Problem requirements
Filter the entries below, keeping only lines with "context".

··· Supplied information ···

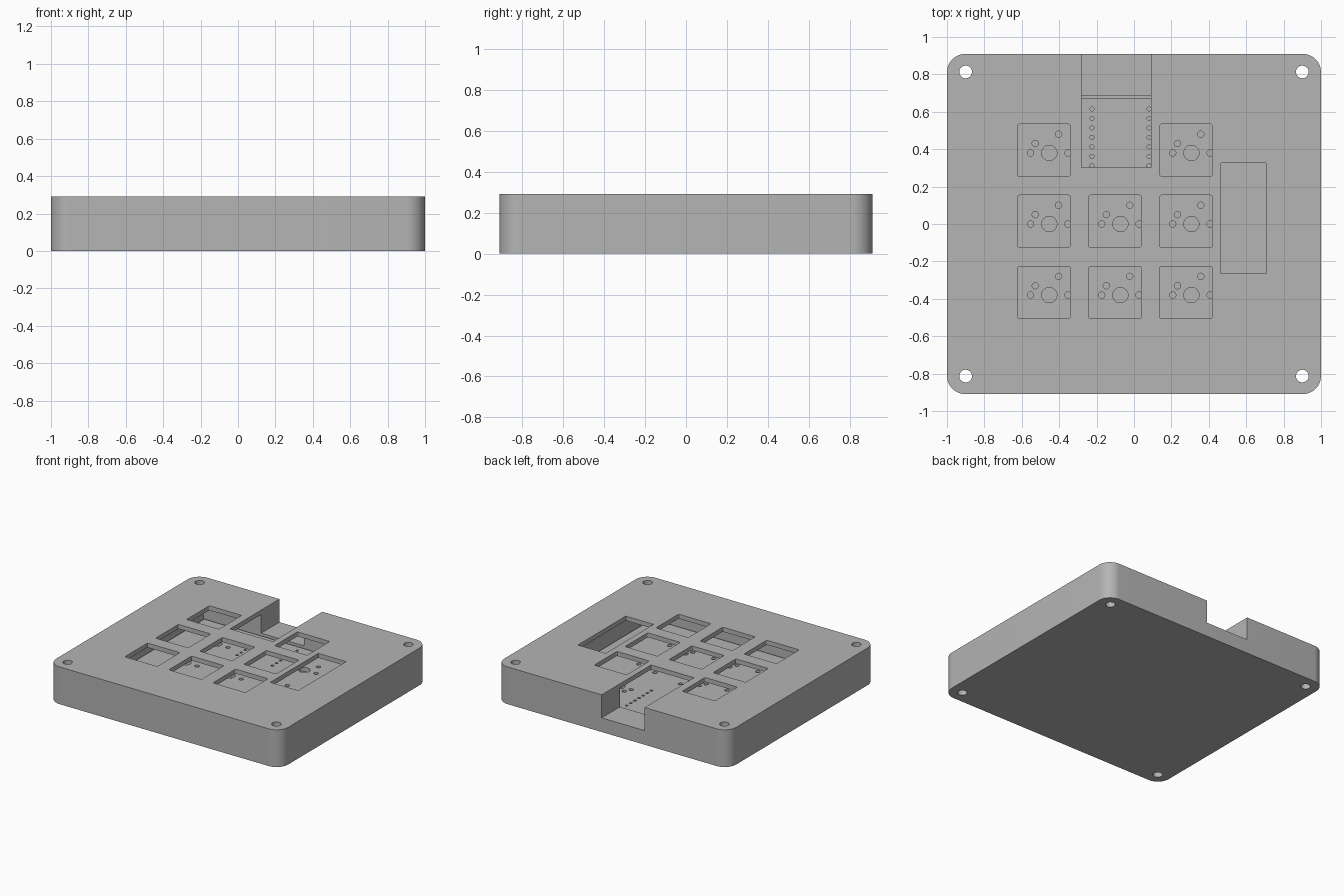
import bpy
import bmesh
from mathutils import Matrix

if "Cube" in bpy.data.objects:
    bpy.data.objects.remove(bpy.data.objects["Cube"])

HEIGHT = 0.29
PLATE = 0.035          # thickness of the top plate
PITCH = 0.38           # key spacing
KEYS = [(i, j) for i in (-1, 0, 1) for j in (-1, 0, 1) if (i, j) != (0, 1)]

grey = bpy.data.materials.new("case grey")
grey.use_nodes = True
colour = (0.46, 0.46, 0.46, 1)
grey.diffuse_color = colour
grey.node_tree.nodes["Principled BSDF"].inputs["Base Color"].default_value = colour


def add_box(bm, x0, x1, y0, y1, z0, z1, radius=0, segments=4):
    """Box with optionally rounded vertical corners."""
    m = Matrix.Translation(((x0 + x1) / 2, (y0 + y1) / 2, (z0 + z1) / 2))
    m = m @ Matrix.Diagonal((x1 - x0, y1 - y0, z1 - z0, 1))
    verts = bmesh.ops.create_cube(bm, size=1, matrix=m)["verts"]
    if radius:
        edges = {e for v in verts for e in v.link_edges
                 if abs(e.verts[0].co.z - e.verts[1].co.z) > 0.001}
        bmesh.ops.bevel(bm, geom=list(edges), offset=radius, segments=segments,
                        profile=0.5, affect='EDGES')


def add_drill(bm, x, y, radius, z0, z1, sides=24):
    bmesh.ops.create_cone(bm, cap_ends=True, segments=sides, radius1=radius,
                          radius2=radius, depth=z1 - z0,
                          matrix=Matrix.Translation((x, y, (z0 + z1) / 2)))


def make_object(name, bm):
    mesh = bpy.data.meshes.new(name)
    bm.to_mesh(mesh)
    bm.free()
    mesh.materials.append(grey)
    obj = bpy.data.objects.new(name, mesh)
    bpy.context.collection.objects.link(obj)
    return obj


def cut(target, bm):
    """Subtract the solids in bm from the target, then drop the cutter."""
    cutter = make_object("cutter", bm)
    cutter.hide_render = True
    mod = target.modifiers.new("cut", 'BOOLEAN')
    mod.operation = 'DIFFERENCE'
    mod.solver = 'EXACT'
    mod.object = cutter
    bpy.ops.object.select_all(action='DESELECT')
    bpy.context.view_layer.objects.active = target
    target.select_set(True)
    bpy.ops.object.modifier_apply(modifier=mod.name)
    bpy.data.objects.remove(cutter)


def smooth(obj):
    bpy.ops.object.select_all(action='DESELECT')
    obj.select_set(True)
    bpy.context.view_layer.objects.active = obj
    bpy.ops.object.shade_smooth_by_angle()


# Case: rounded block
bm = bmesh.new()
add_box(bm, -1, 1, -0.91, 0.91, 0, HEIGHT, 0.1, 12)
case = make_object("case", bm)

# Hollow inside under the top plate
bm = bmesh.new()
add_box(bm, -0.775, 0.775, -0.685, 0.685, 0.06, HEIGHT - PLATE)
cut(case, bm)

# Key openings, display window and corner screw holes
bm = bmesh.new()
for i, j in KEYS:
    x, y = -0.102 + i * PITCH, 0.014 + j * PITCH
    add_box(bm, x - 0.14, x + 0.14, y - 0.14, y + 0.14, 0.2, 0.4, 0.01, 3)
add_box(bm, 0.465, 0.705, -0.265, 0.325, 0.2, 0.4)
for sx in (-1, 1):
    for sy in (-1, 1):
        add_drill(bm, sx * 0.9, sy * 0.813, 0.034, -0.1, 0.4, 32)
cut(case, bm)

# Cable notch through the back wall
bm = bmesh.new()
add_box(bm, -0.28, 0.09, 0.302, 1.1, 0.11, 0.4)
cut(case, bm)
smooth(case)

# Circuit board with switch and controller pin holes
bm = bmesh.new()
add_box(bm, -0.76, 0.76, -0.67, 0.67, 0.06, 0.097)
board = make_object("circuit_board", bm)
bm = bmesh.new()
for i, j in KEYS:
    x, y = -0.073 + i * PITCH, j * PITCH
    add_drill(bm, x, y, 0.041, 0.065, 0.2)
    for dx, dy in ((-0.1, 0), (0.1, 0), (0.05, 0.1), (-0.075, 0.05)):
        add_drill(bm, x + dx, y + dy, 0.017, 0.065, 0.2, 16)
for x in (-0.225, 0.08):
    for k in range(7):
        add_drill(bm, x, 0.311 + k * 0.0507, 0.011, 0.065, 0.2, 12)
cut(board, bm)
smooth(board)
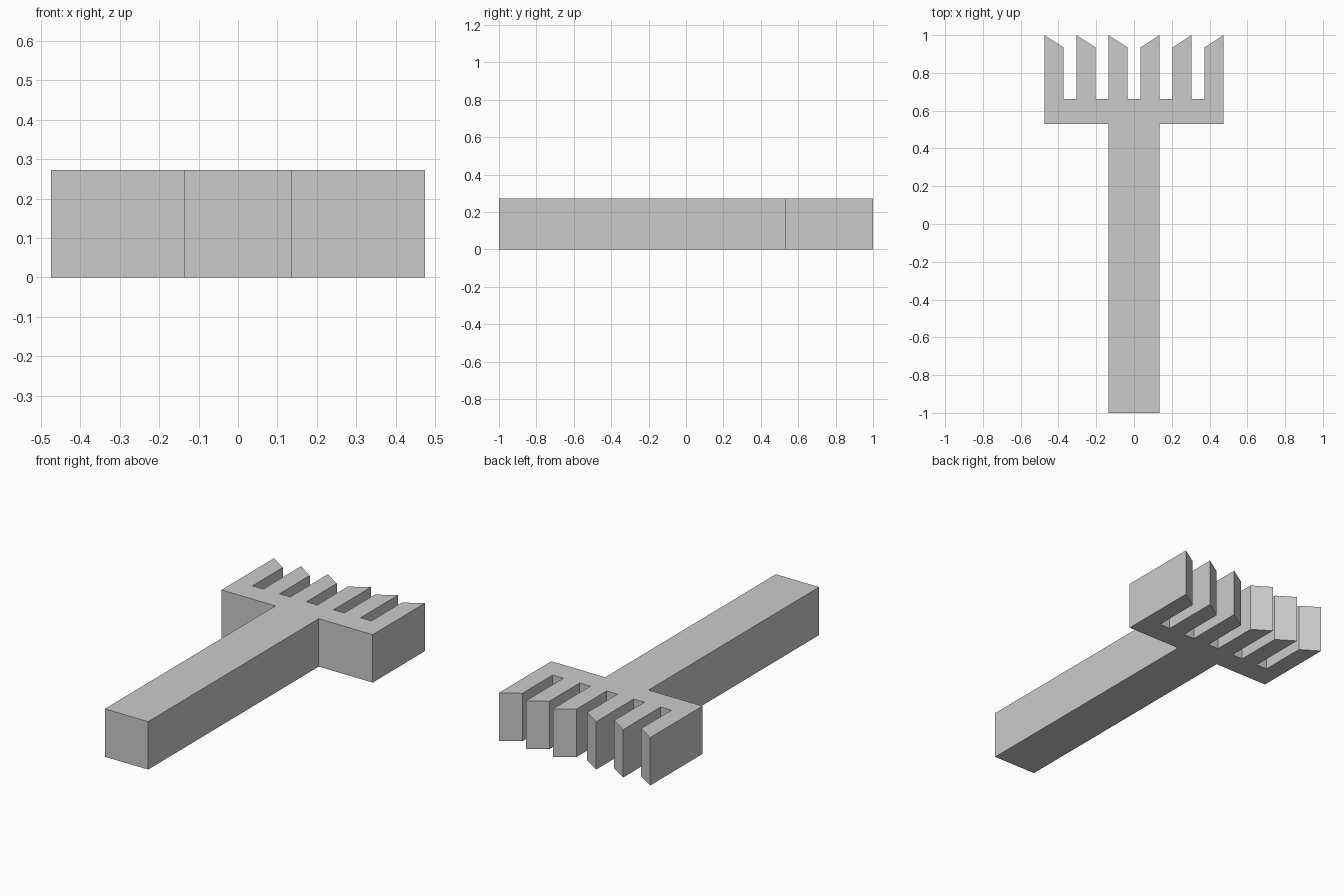
import bpy
import bmesh

cube = bpy.data.objects.get("Cube")
if cube:
    bpy.data.objects.remove(cube, do_unlink=True)

HEIGHT = 0.272
HANDLE, HEAD = 0.136, 0.475     # half widths
SHOULDER, ROOT = 0.53, 0.663    # head back edge and bottom of the slots
TIP_OUT, TIP_IN = 1.0, 0.935    # slanted tooth tips
TOOTH, PITCH = 0.102, 0.1695

grey = bpy.data.materials.new("plain grey")
grey.use_nodes = True
colour = (0.6, 0.6, 0.6, 1)
grey.diffuse_color = colour
grey.node_tree.nodes["Principled BSDF"].inputs["Base Color"].default_value = colour

# Half outline: handle, shoulder, then three slanted teeth from outside in
half = [(HANDLE, -1), (HANDLE, SHOULDER), (HEAD, SHOULDER)]
for i in range(3):
    outer = HEAD - i * PITCH
    inner = outer - TOOTH
    if i:
        half.append((outer, ROOT))
    half += [(outer, TIP_OUT), (inner, TIP_IN), (inner, ROOT)]
outline = half + [(-x, y) for x, y in reversed(half)]

# Extrude the mirrored outline into a solid
bm = bmesh.new()
base = bm.faces.new([bm.verts.new((x, y, 0)) for x, y in outline])
top = bmesh.ops.extrude_face_region(bm, geom=[base], use_keep_orig=True)
bmesh.ops.translate(bm, vec=(0, 0, HEIGHT),
                    verts=[g for g in top["geom"] if isinstance(g, bmesh.types.BMVert)])
bmesh.ops.recalc_face_normals(bm, faces=bm.faces)

mesh = bpy.data.meshes.new("toothed_fork")
bm.to_mesh(mesh)
bm.free()
mesh.materials.append(grey)
fork = bpy.data.objects.new("toothed_fork", mesh)
bpy.context.collection.objects.link(fork)
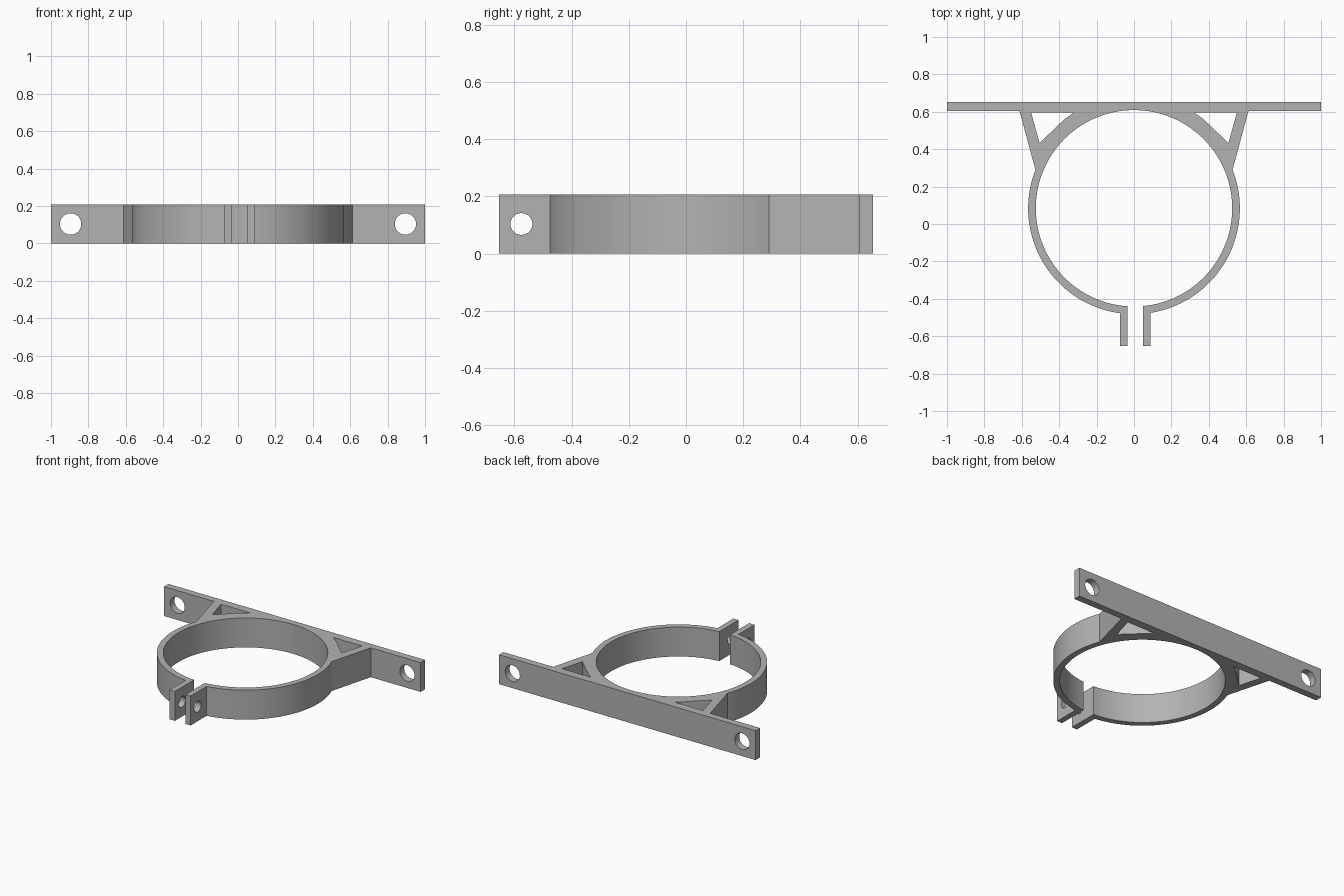
import bpy, bmesh
from math import asin, acos, cos, sin, pi
from mathutils import Matrix, Vector

cube = bpy.data.objects.get("Cube")
if cube:
    bpy.data.objects.remove(cube, do_unlink=True)

HEIGHT = 0.207
CY = 0.084                      # ring centre in y
R_IN, R_OUT = 0.525, 0.566
PLATE_FRONT, PLATE_BACK = 0.604, 0.653
TAB_END = -0.653
TAB_R, TAB_L = (-0.076, -0.034), (0.048, 0.088)   # clamp tab x ranges

grey = bpy.data.materials.new("plain grey")
grey.use_nodes = True
colour = (0.45, 0.45, 0.45, 1)
grey.diffuse_color = colour
grey.node_tree.nodes["Principled BSDF"].inputs["Base Color"].default_value = colour


def arc(radius, start, end, steps):
    return [(radius * cos(start + (end - start) * i / steps),
             CY + radius * sin(start + (end - start) * i / steps))
            for i in range(steps + 1)]


def low_angle(radius, x):
    """Angle of the ring's lower half at a given x."""
    return -acos(x / radius)


def mirrored(points):
    return [(-x, y) for x, y in reversed(points)]


# Outline: plate and brace on one side, then ring, tabs and the other side
side = [(1, PLATE_BACK), (1, PLATE_FRONT), (0.612, PLATE_FRONT)]
join = asin((0.29 - CY) / R_OUT)
outline = side
outline = outline + arc(R_OUT, join, low_angle(R_OUT, TAB_L[1]), 48)
outline += [(TAB_L[1], TAB_END), (TAB_L[0], TAB_END)]
outline += arc(R_IN, low_angle(R_IN, TAB_L[0]),
               low_angle(R_IN, TAB_R[1]) + 2 * pi, 120)
outline += [(TAB_R[1], TAB_END), (TAB_R[0], TAB_END)]
outline += arc(R_OUT, low_angle(R_OUT, TAB_R[0]), -pi - join, 48)
outline += mirrored(side)

# Openings between braces, ring and plate
opening = [(0.323, 0.595), (0.55, 0.595), (0.505, 0.433), (0.372, 0.56)]

bm = bmesh.new()
for loop in (outline, opening, mirrored(opening)):
    verts = [bm.verts.new((x, y, 0)) for x, y in loop]
    for a, b in zip(verts, verts[1:] + verts[:1]):
        bm.edges.new((a, b))
bmesh.ops.triangle_fill(bm, edges=bm.edges[:], use_beauty=True, normal=(0, 0, 1))
grown = bmesh.ops.extrude_face_region(bm, geom=bm.faces[:])
bmesh.ops.translate(bm, vec=(0, 0, HEIGHT),
                    verts=[g for g in grown["geom"] if isinstance(g, bmesh.types.BMVert)])
bmesh.ops.recalc_face_normals(bm, faces=bm.faces[:])
mesh = bpy.data.meshes.new("clamp_bracket")
bm.to_mesh(mesh)
bm.free()
bracket = bpy.data.objects.new("clamp_bracket", mesh)
bpy.context.collection.objects.link(bracket)
mesh.materials.append(grey)


# Bolt holes through the plate ends and the clamp tabs
def drill(name, location, radius, depth, axis):
    turn = Vector((0, 0, 1)).rotation_difference(Vector(axis)).to_matrix().to_4x4()
    cutter_bm = bmesh.new()
    bmesh.ops.create_cone(cutter_bm, cap_ends=True, segments=48, radius1=radius,
                          radius2=radius, depth=depth,
                          matrix=Matrix.Translation(location) @ turn)
    cutter_mesh = bpy.data.meshes.new(name)
    cutter_bm.to_mesh(cutter_mesh)
    cutter_bm.free()
    cutter_mesh.materials.append(grey)
    cutter = bpy.data.objects.new(name, cutter_mesh)
    bpy.context.collection.objects.link(cutter)
    cutter.hide_render = True
    cut = bracket.modifiers.new(name, "BOOLEAN")
    cut.operation, cut.solver, cut.object = "DIFFERENCE", "EXACT", cutter
    return cutter


mid = HEIGHT / 2
cutters = [
    drill("left_plate_hole", (0.895, 0.63, mid), 0.057, 0.2, (0, 1, 0)),
    drill("right_plate_hole", (-0.895, 0.63, mid), 0.057, 0.2, (0, 1, 0)),
    drill("tab_hole", (0, -0.575, mid), 0.038, 0.4, (1, 0, 0)),
]
bpy.ops.object.select_all(action="DESELECT")
bracket.select_set(True)
bpy.context.view_layer.objects.active = bracket
for modifier in list(bracket.modifiers):
    bpy.ops.object.modifier_apply(modifier=modifier.name)
for cutter in cutters:
    bpy.data.objects.remove(cutter, do_unlink=True)
bpy.ops.object.shade_smooth_by_angle()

···

Result
    bpy.context.collection.objects.link(obj)
    bpy.context.view_layer.objects.active = target
    bpy.context.view_layer.objects.active = obj
bpy.context.collection.objects.link(fork)
bpy.context.collection.objects.link(bracket)
    bpy.context.collection.objects.link(cutter)
bpy.context.view_layer.objects.active = bracket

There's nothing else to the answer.